“For a long time retailers [like Whole Foods] were reticent to go into cities because they didn’t understand how [stores] worked there as well as they might in the suburbs,” Mr. Springer told the Observer. “When [Whole Foods] reached the city, they found that people were wealthy and they liked to eat and they went for it because it was better than what was here before.”
“I don’t think the Upper West Side has really lost anything. What has happened is that the rest of the city has kind of caught up to what the Upper West Side had,” he said.

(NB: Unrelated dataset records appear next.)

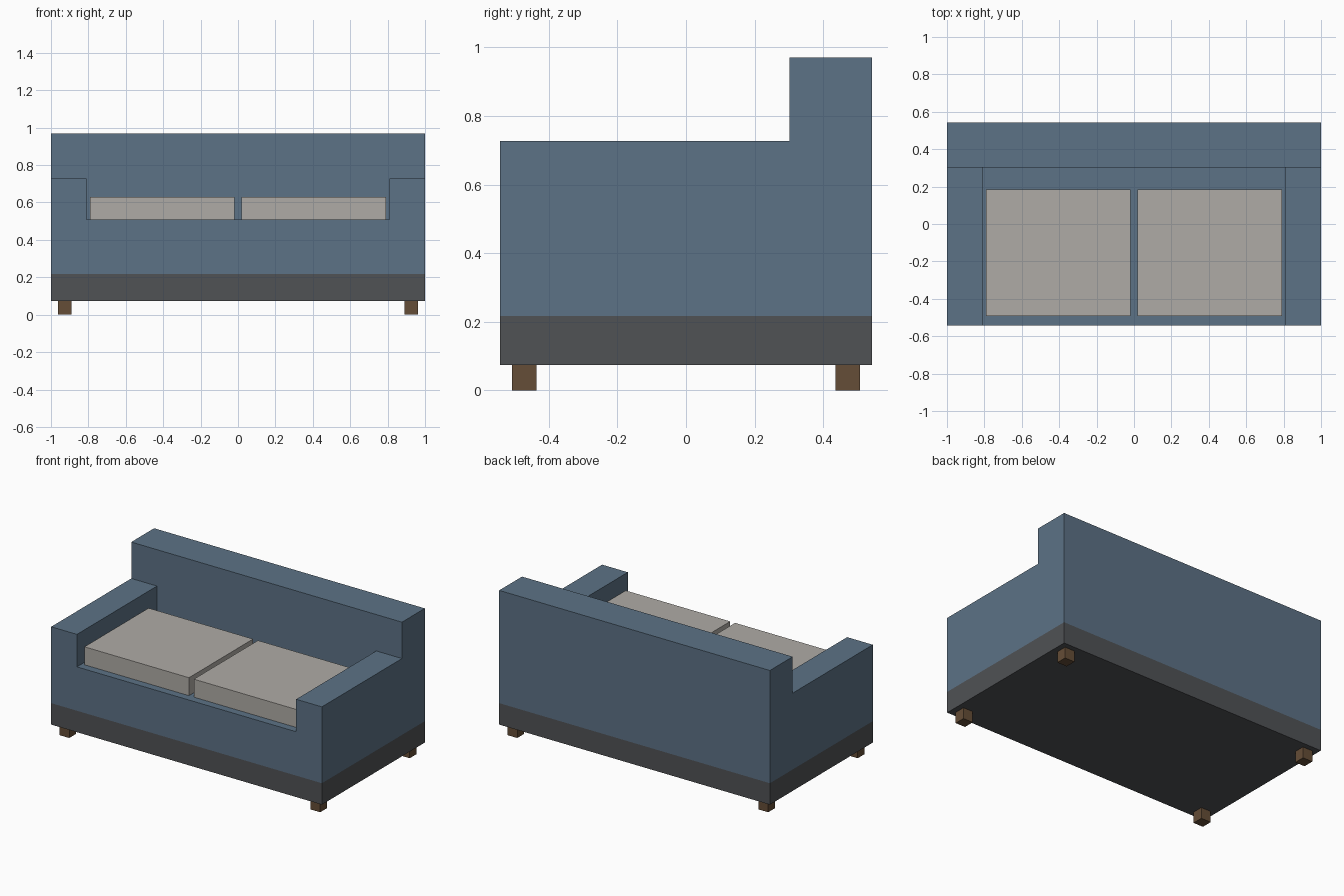
import bpy
import bmesh
from math import radians
from mathutils import Vector

cube = bpy.data.objects.get("Cube")
if cube:
    bpy.data.objects.remove(cube, do_unlink=True)

# Main measurements
HALF_W, HALF_D = 1.0, 0.543
LEG_TOP, BAND_TOP, SEAT_TOP, ARM_TOP, BACK_TOP = 0.074, 0.217, 0.51, 0.727, 0.97
ARM_INNER, BACK_FRONT = 0.81, 0.302


def material(name, color):
    mat = bpy.data.materials.new(name)
    mat.use_nodes = True
    rgba = (*color, 1.0)
    mat.diffuse_color = rgba
    mat.node_tree.nodes["Principled BSDF"].inputs["Base Color"].default_value = rgba
    return mat


def add_box(bm, lo, hi):
    verts = bmesh.ops.create_cube(bm, size=1)["verts"]
    lo, hi = Vector(lo), Vector(hi)
    for v in verts:
        v.co = (lo + hi) / 2 + v.co * (hi - lo)


def finish(bm, name, mats):
    bmesh.ops.recalc_face_normals(bm, faces=bm.faces)
    mesh = bpy.data.meshes.new(name)
    bm.to_mesh(mesh)
    bm.free()
    for mat in mats:
        mesh.materials.append(mat)
    obj = bpy.data.objects.new(name, mesh)
    bpy.context.collection.objects.link(obj)
    return obj


def box(name, lo, hi, mat):
    bm = bmesh.new()
    add_box(bm, lo, hi)
    return finish(bm, name, [mat])


def raise_faces(bm, from_z, to_z, rule):
    """Extrude the upward faces at from_z that satisfy the rule."""
    faces = [f for f in bm.faces if f.normal.z > 0.9
             and abs(f.calc_center_median().z - from_z) < 0.001
             and rule(f.calc_center_median())]
    new = bmesh.ops.extrude_face_region(bm, geom=faces)["geom"]
    for v in new:
        if isinstance(v, bmesh.types.BMVert):
            v.co.z = to_z
    bmesh.ops.delete(bm, geom=[f for f in faces if f.is_valid], context="FACES")
    bm.normal_update()


fabric = material("blue fabric", (0.107, 0.168, 0.238))
band = material("charcoal base", (0.080, 0.084, 0.090))
cushion = material("beige cushion", (0.43, 0.41, 0.38))
wood = material("brown wood", (0.130, 0.075, 0.038))

# Body: seat block cut along the arm, back and base lines, then raised
bm = bmesh.new()
add_box(bm, (-HALF_W, -HALF_D, LEG_TOP), (HALF_W, HALF_D, SEAT_TOP))
cuts = [((-ARM_INNER, 0, 0), (1, 0, 0)), ((ARM_INNER, 0, 0), (1, 0, 0)),
        ((0, BACK_FRONT, 0), (0, 1, 0)), ((0, 0, BAND_TOP), (0, 0, 1))]
for point, normal in cuts:
    bmesh.ops.bisect_plane(bm, geom=bm.verts[:] + bm.edges[:] + bm.faces[:],
                           plane_co=point, plane_no=normal)
bm.normal_update()
raise_faces(bm, SEAT_TOP, ARM_TOP, lambda c: abs(c.x) > ARM_INNER or c.y > BACK_FRONT)
raise_faces(bm, ARM_TOP, BACK_TOP, lambda c: c.y > BACK_FRONT)
for f in bm.faces:
    f.material_index = int(f.calc_center_median().z < BAND_TOP)
bmesh.ops.dissolve_limit(bm, angle_limit=radians(1), verts=bm.verts[:],
                         edges=bm.edges[:], delimit={"MATERIAL"})
finish(bm, "sofa_body", [fabric, band])

# Seat cushions and legs on both sides
for side, s in (("left", 1), ("right", -1)):
    x0, x1 = sorted((s * 0.018, s * 0.79))
    box(f"{side}_seat_cushion", (x0, -0.492, SEAT_TOP), (x1, 0.185, 0.63), cushion)
    for end, t in (("front", -1), ("back", 1)):
        x, y, r = s * 0.927, t * 0.472, 0.036
        box(f"{end}_{side}_leg", (x - r, y - r, 0), (x + r, y + r, LEG_TOP), wood)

For instance, the Upper East Side now has a Fairway of its own on 86th Street between Second and Third Avenues. Phyllis Itzkowitz, a longtime East-sider, makes regular use of this new addition, which, she told the Observer, she much prefers to the nearby Whole Foods, but she doesn’t recall having an especially strong case of Upper West Side grocery store envy in the days before these markets moved to the area.
The Upper West Side was a shopping destination “in the sense that it was a good walk across Central Park,” Ms. Itzkowitz said. “So we did it on Sundays specifically as a fun walk. I’m not sure that we went out of our way to shop there any other time.”
“Certainly we would go to Zabar’s for smoked fish and other delicacies,” she said. Although, she added, once the appetizing store Sable’s Smoked Fish opened on Second Avenue in 1989 (by a pair of former co-heads of Zabar’s appetizing department, no less), these trips became more infrequent.
In any case, Ms. Itzkowitz said, while certain of her West Side friends might have considered the neighborhood’s grocery options a point of pride, she always considered its appeal to lay elsewhere.
“I see the West Side as being a livelier place for many reasons, not only the food shopping,” she said. “The West Side seems more hip, while the East Side seems more staid. And Fairway arriving hasn’t made it any hipper.”